“Annulment” is one of those pesky legal terms that is commonly talked about in romantic comedies but is often misunderstood in real life. To help clear up some of this confusion this article briefly discusses some of the key legal ramifications commonly associated with getting a marriage annulled in Michigan. It should be noted that each state has its own annulment laws, and that if you are considering getting your marriage annulled in another state you may be facing a slightly different set of legal consequences, however annulments tend to operate more or less in a similar fashion across different states so even if you don’t live in Michigan your annulment will likely carry consequences similar to those discussed below.
The Main Consequence: You Are Now Legally Single As If The Marriage Never Took Place
When a judge annuls a marriage they are saying that your marriage was void or voidable and that consequently your marriage never legally happened/existed. This usually happens when one spouse is underage, already legally married, mentally incapacitated, or closely related to the other spouse, but regardless of the grounds on which the annulment was granted the main legal consequence of being issued an annulment is that from that point onward you are single in the eyes of the law as if the marriage never took place. This means that you can marry someone else if you like and that you are no longer entitled to receive the benefits of being married (for example, you must file your taxes as a single person, you likely won’t be able obtain health insurance through your ex-spouse’s employer, etc.).
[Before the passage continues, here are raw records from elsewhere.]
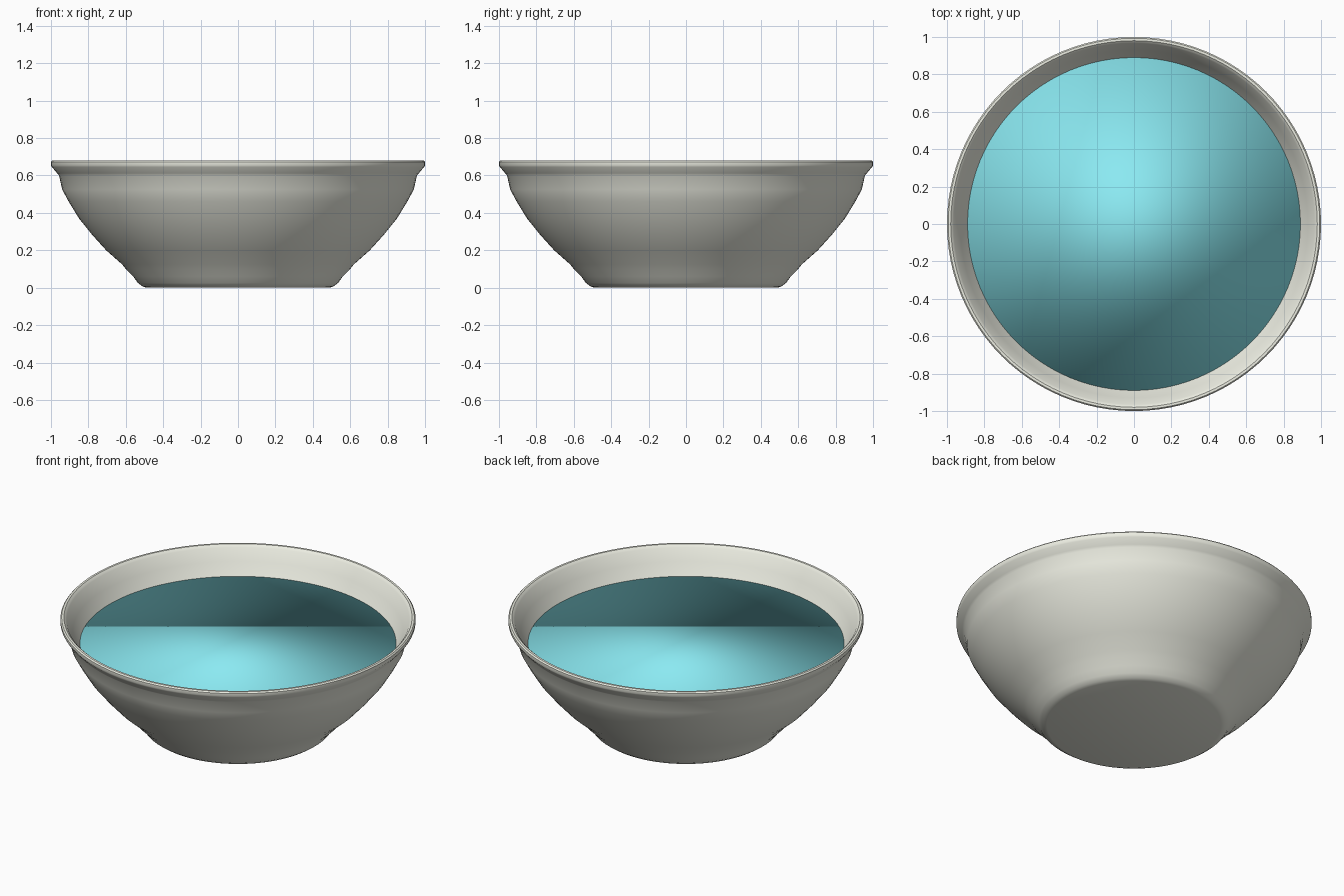
import bpy, bmesh, math

if "Cube" in bpy.data.objects:
    bpy.data.objects.remove(bpy.data.objects["Cube"])

SEGMENTS = 96


def material(name, color):
    mat = bpy.data.materials.new(name)
    mat.diffuse_color = (*color, 1)
    mat.use_nodes = True
    mat.node_tree.nodes["Principled BSDF"].inputs["Base Color"].default_value = mat.diffuse_color
    return mat


def lathe(name, profile, mat):
    """Closed solid: rings from (radius, z) points, capped at both ends."""
    bm = bmesh.new()
    rings = []
    for r, z in profile:
        rings.append([bm.verts.new((r * math.cos(2 * math.pi * i / SEGMENTS),
                                    r * math.sin(2 * math.pi * i / SEGMENTS), z))
                      for i in range(SEGMENTS)])
    for low, high in zip(rings, rings[1:]):
        for i in range(SEGMENTS):
            j = (i + 1) % SEGMENTS
            bm.faces.new((low[i], low[j], high[j], high[i]))
    bm.faces.new(rings[0][::-1])
    bm.faces.new(rings[-1])
    bmesh.ops.recalc_face_normals(bm, faces=bm.faces[:])
    mesh = bpy.data.meshes.new(name)
    bm.to_mesh(mesh)
    bm.free()
    mesh.materials.append(mat)
    mesh.shade_smooth()
    obj = bpy.data.objects.new(name, mesh)
    bpy.context.collection.objects.link(obj)
    return obj


# Bowl: foot, flared wall, rolled rim, then the inside down to the floor
foot = [(0.49, 0.0), (0.51, 0.007), (0.535, 0.025), (0.56, 0.06), (0.60, 0.10)]
wall = [(0.62, 0.125), (0.705, 0.20), (0.78, 0.283), (0.85, 0.37),
        (0.905, 0.46), (0.94, 0.525), (0.957, 0.60)]
rim = [(0.967, 0.612), (0.995, 0.645), (1.0, 0.655), (1.0, 0.672), (0.993, 0.68),
       (0.98, 0.68), (0.972, 0.673), (0.965, 0.665)]
inside = [(0.93, 0.595), (0.89, 0.52), (0.80, 0.38), (0.66, 0.22), (0.52, 0.10)]
bowl = lathe("bowl", foot + wall + rim + inside, material("ceramic", (0.85, 0.86, 0.77)))
bpy.context.view_layer.objects.active = bowl
bowl.select_set(True)
bpy.ops.object.shade_smooth_by_angle(angle=math.radians(40))

# Liquid filling the bowl, smooth all over so its flat top shades like a dome
lathe("liquid", [(0.522, 0.10), (0.662, 0.22), (0.802, 0.38), (0.892, 0.52)],
      material("blue_liquid", (0.26, 0.82, 0.89)))
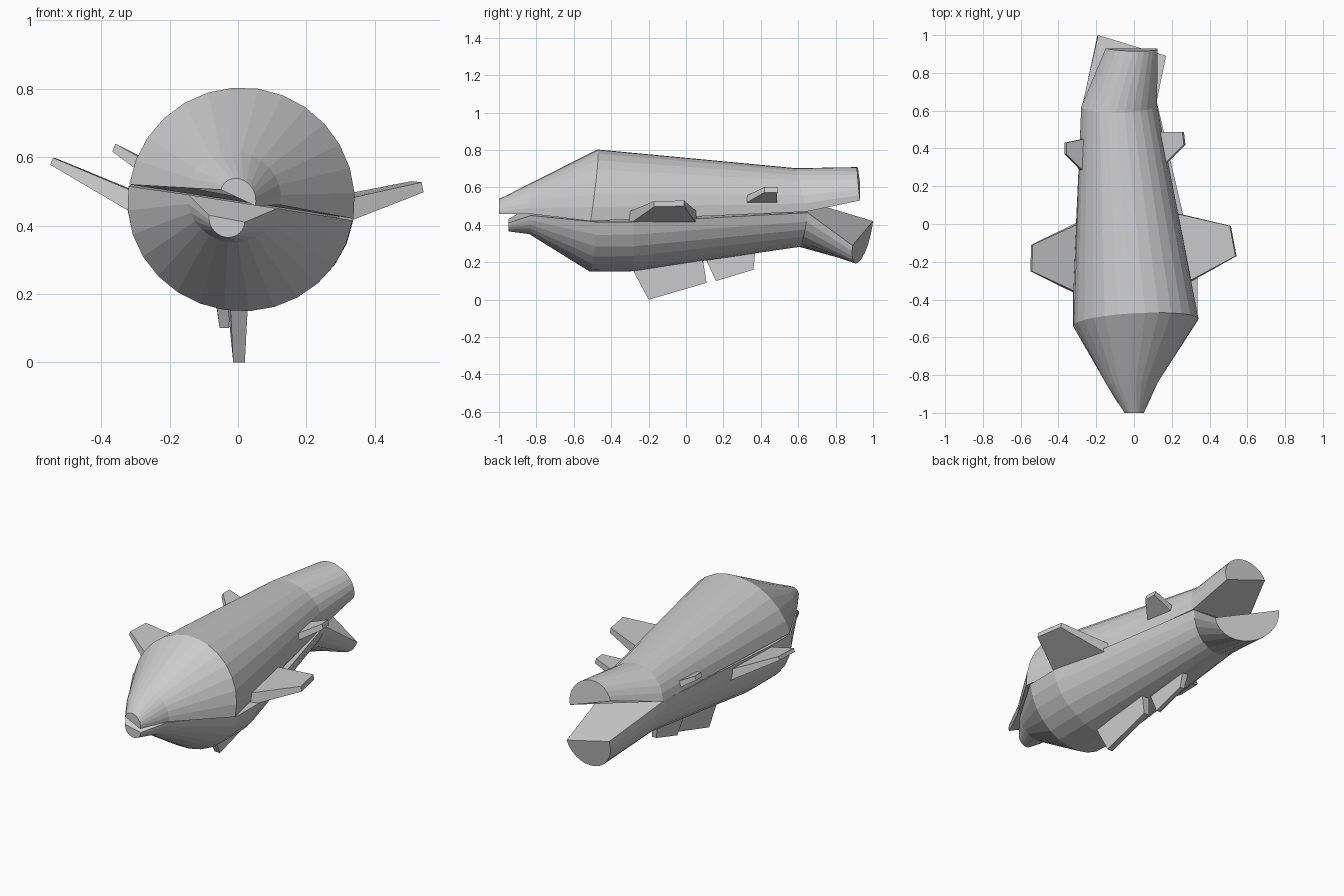
import bpy, bmesh, math
from mathutils import Vector as V

if "Cube" in bpy.data.objects:
    bpy.data.objects.remove(bpy.data.objects["Cube"])

SEG = 14


def finish(name, bm):
    bmesh.ops.recalc_face_normals(bm, faces=bm.faces)
    me = bpy.data.meshes.new(name)
    bm.to_mesh(me)
    bm.free()
    bpy.context.collection.objects.link(bpy.data.objects.new(name, me))


def half_shell(name, stations):
    """Loft half-ellipses, each given by left end, right end and apex."""
    bm = bmesh.new()
    rings = []
    for left, right, apex in stations:
        l, r, a = V(left), V(right), V(apex)
        c = (l + r) / 2
        u, v = r - c, a - c
        rings.append([bm.verts.new(c + u * math.cos(math.pi * i / SEG)
                                   + v * math.sin(math.pi * i / SEG))
                      for i in range(SEG + 1)])
    n = SEG + 1
    for p, q in zip(rings, rings[1:]):
        for i in range(n):
            j = (i + 1) % n
            bm.faces.new((p[i], p[j], q[j], q[i]))
    bm.faces.new(rings[0])
    bm.faces.new(rings[-1])
    finish(name, bm)


def fin(name, outline, root_t, tip_t, axis):
    """Tapered plate: root front, tip front, tip back, root back."""
    bm = bmesh.new()
    axis = V(axis).normalized()
    pts = [V(p) for p in outline]
    # sink the root into the body
    d0, d1 = pts[0] - pts[1], pts[3] - pts[2]
    inward = (d0 + d1).normalized() * 0.05
    pts[0] += inward
    pts[3] += inward
    th = (root_t, tip_t, tip_t, root_t)
    a = [bm.verts.new(p + axis * t / 2) for p, t in zip(pts, th)]
    b = [bm.verts.new(p - axis * t / 2) for p, t in zip(pts, th)]
    bm.faces.new(a)
    bm.faces.new(b[::-1])
    for i in range(4):
        j = (i + 1) % 4
        bm.faces.new((a[i], b[i], b[j], a[j]))
    finish(name, bm)


# Upper half: upper lip, throat, widest rim, tail root, upper tail end
half_shell("upper_body", [
    ((-.05, -1, .505), (.05, -1, .458), (.015, -1, .533)),
    ((-.145, -.85, .51), (.125, -.84, .46), (.01, -.84, .615)),
    ((-.318, -.53, .52), (.338, -.51, .42), (.06, -.47, .80)),
    ((-.28, .62, .54), (.12, .64, .47), (-.05, .59, .70)),
    ((-.15, .93, .625), (.12, .93, .53), (.025, .915, .70)),
])

# Lower half: lower lip, throat, rim, straight belly, tail root, lower tail end
half_shell("lower_body", [
    ((-.085, -.95, .43), (.02, -.95, .41), (-.038, -.95, .366)),
    ((-.145, -.85, .49), (.115, -.83, .45), (-.03, -.84, .352)),
    ((-.32, -.54, .515), (.335, -.48, .415), (-.04, -.52, .153)),
    ((-.32, -.35, .515), (.337, -.28, .415), (-.04, -.30, .155)),
    ((-.28, .60, .54), (.12, .65, .465), (-.10, .60, .285)),
    ((-.19, 1.0, .42), (.17, .89, .29), (-.05, .93, .207)),
])

# Large and small side fins
fin("right_large_fin", [(.34, -.30, .45), (.54, -.17, .512), (.51, -.01, .515), (.26, .065, .45)],
    .07, .03, (-.2, 0, 1))
fin("left_large_fin", [(-.34, -.37, .485), (-.545, -.25, .588), (-.54, -.11, .588), (-.33, .01, .485)],
    .06, .022, (.4, 0, 1))
fin("right_small_fin", [(.19, .32, .545), (.268, .42, .588), (.26, .488, .588), (.155, .505, .545)],
    .04, .03, (-.3, 0, 1))
fin("left_small_fin", [(-.30, .28, .585), (-.363, .37, .628), (-.363, .43, .628), (-.285, .47, .585)],
    .04, .025, (.4, 0, 1))

# Belly fins
fin("belly_large_fin", [(.005, -.29, .155), (.003, -.20, 0), (.003, .11, .09), (-.01, .10, .21)],
    .055, .034, (1, 0, 0))
fin("belly_small_fin", [(-.045, .10, .20), (-.04, .16, .10), (-.04, .36, .16), (-.055, .385, .25)],
    .045, .028, (1, 0, 0))
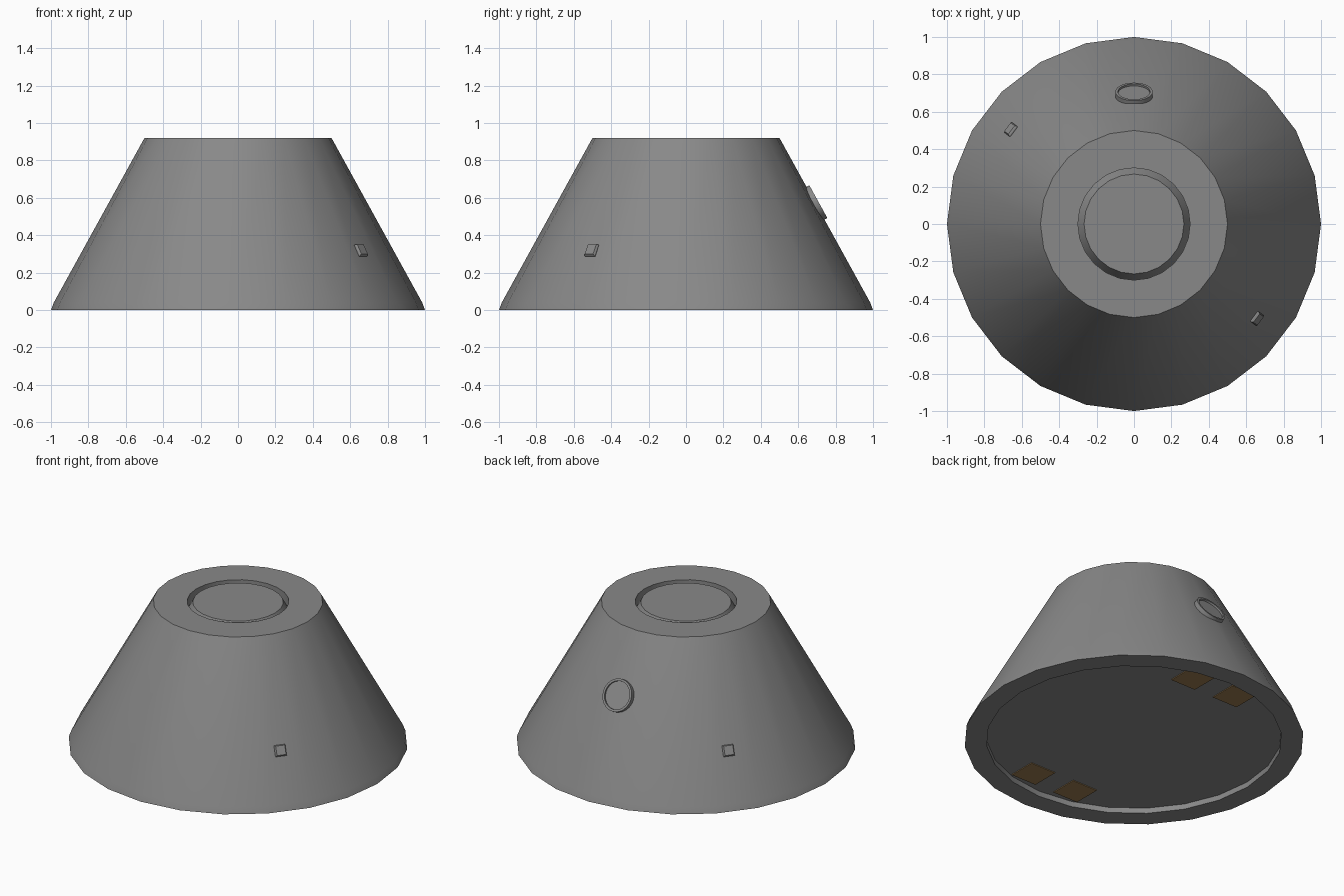
import bpy, bmesh
from math import sin, cos, pi, radians, sqrt
from mathutils import Vector, Matrix

if "Cube" in bpy.data.objects:
    bpy.data.objects.remove(bpy.data.objects["Cube"])


def material(name, rgb):
    m = bpy.data.materials.new(name)
    m.diffuse_color = (*rgb, 1)
    m.use_nodes = True
    m.node_tree.nodes["Principled BSDF"].inputs["Base Color"].default_value = m.diffuse_color
    return m


GREY = material("hull_grey", (0.25, 0.25, 0.25))
AMBER = material("dark_amber", (0.33, 0.20, 0.08))


def lathe(name, profile, sides, mat, matrix=Matrix(), turn=0.0):
    """Spin (radius, height) points about z; a zero radius closes an end with a flat cap."""
    bm = bmesh.new()
    rings = []
    for r, z in profile:
        if r > 0:
            rings.append([bm.verts.new((r * cos(turn + 2 * pi * i / sides),
                                        r * sin(turn + 2 * pi * i / sides), z))
                          for i in range(sides)])
    for a, b in zip(rings, rings[1:]):
        for i in range(sides):
            j = (i + 1) % sides
            bm.faces.new((a[i], a[j], b[j], b[i]))
    if profile[0][0] == 0:
        bm.faces.new(rings[0][::-1])
    if profile[-1][0] == 0:
        bm.faces.new(rings[-1])
    bm.transform(matrix)
    return finish(name, bm, mat)


def finish(name, bm, mat):
    me = bpy.data.meshes.new(name)
    bm.to_mesh(me)
    bm.free()
    me.materials.append(mat)
    ob = bpy.data.objects.new(name, me)
    bpy.context.collection.objects.link(ob)
    bpy.ops.object.select_all(action='DESELECT')
    ob.select_set(True)
    bpy.context.view_layer.objects.active = ob
    bpy.ops.object.shade_smooth_by_angle(angle=radians(30))
    return ob


def on_cone(azimuth, radius, z):
    """Frame lying on the sloped wall: x sideways, y up the slope, z outward."""
    a = radians(azimuth)
    out = Vector((cos(a), sin(a), 0.55)).normalized()
    side = Vector((-sin(a), cos(a), 0))
    up = out.cross(side)
    m = Matrix((side, up, out)).transposed().to_4x4()
    m.translation = (radius * cos(a), radius * sin(a), z)
    return m


# Conical hull with recessed underside and a round opening in the top
lathe("hull", [(0, 0.035), (0.87, 0.035), (0.87, 0), (1, 0), (0.985, 0.04),
               (0.5, 0.92), (0.3, 0.92), (0.3, 0.855)], 24, GREY)

# Tapered hatch plug set in the top opening
lathe("top_hatch", [(0.3, 0.855), (0.267, 0.915), (0, 0.915)], 24, GREY)

# Round window with raised rim on the back
lathe("window", [(0.1, -0.02), (0.1, 0.02), (0.086, 0.02), (0.086, 0.008), (0, 0.008)],
      24, GREY, on_cone(90, 0.69, 0.57))

# Two small vent blocks on opposite sides
for name, az in (("vent_front", -37.5), ("vent_back", 142.5)):
    lathe(name, [(0.034 * sqrt(2), -0.01), (0.034 * sqrt(2), 0.01),
                 (0.028 * sqrt(2), 0.02), (0, 0.02)],
          4, GREY, on_cone(az, 0.822, 0.315), pi / 4)

# Four amber pads under the base
for sx in (-1, 1):
    for sy in (-1, 1):
        bm = bmesh.new()
        bmesh.ops.create_cube(bm, size=1, matrix=Matrix.Translation(
            (0.16 * sx, 0.73 * sy, 0.0335)) @ Matrix.Diagonal((0.18, 0.18, 0.007, 1)))
        finish("base_pad", bm, AMBER)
You Will Lose the Succession Rights of a Spouse
When a legally married person dies in Michigan their surviving spouse is legally entitled to a share of the deceased’s estate if the decedent died intestate (i.e. without a will). However, if your ex passes away after your marriage has been annulled then you will not be legally entitled to inherit a share of their estate, no matter how amicable your split was, unless they specifically left assets to you in their will.
The Court May Distribute Some of Your Assets
When a couple obtains an annulment in Michigan the court may still order distribution of assets the couple obtained during the course of their “marriage”. Additionally, the court may decide to order one party to make temporary support payments to the other, however, the courts will not issue a permanent alimony award in connection with an annulment.
Need Legal Advice?
If you are considering ending a marriage in Michigan it is critical that you consult with a local family law attorney about your legal options without delay. Whether you plan on having your marriage annulled or dissolved via divorce proceedings there is a lot at stake and it is important that you take the necessary steps to protect your interests right away. Here at the Law Offices of Michael A. Robbins we handle a wide variety of family law matters, including divorces and annulments, and represent clients throughout Michigan. To find out what our firm can do for you please give our Bloomfield Hills office a call at (248) 646-7980 or fill out our online contact form and we will get back to you presently.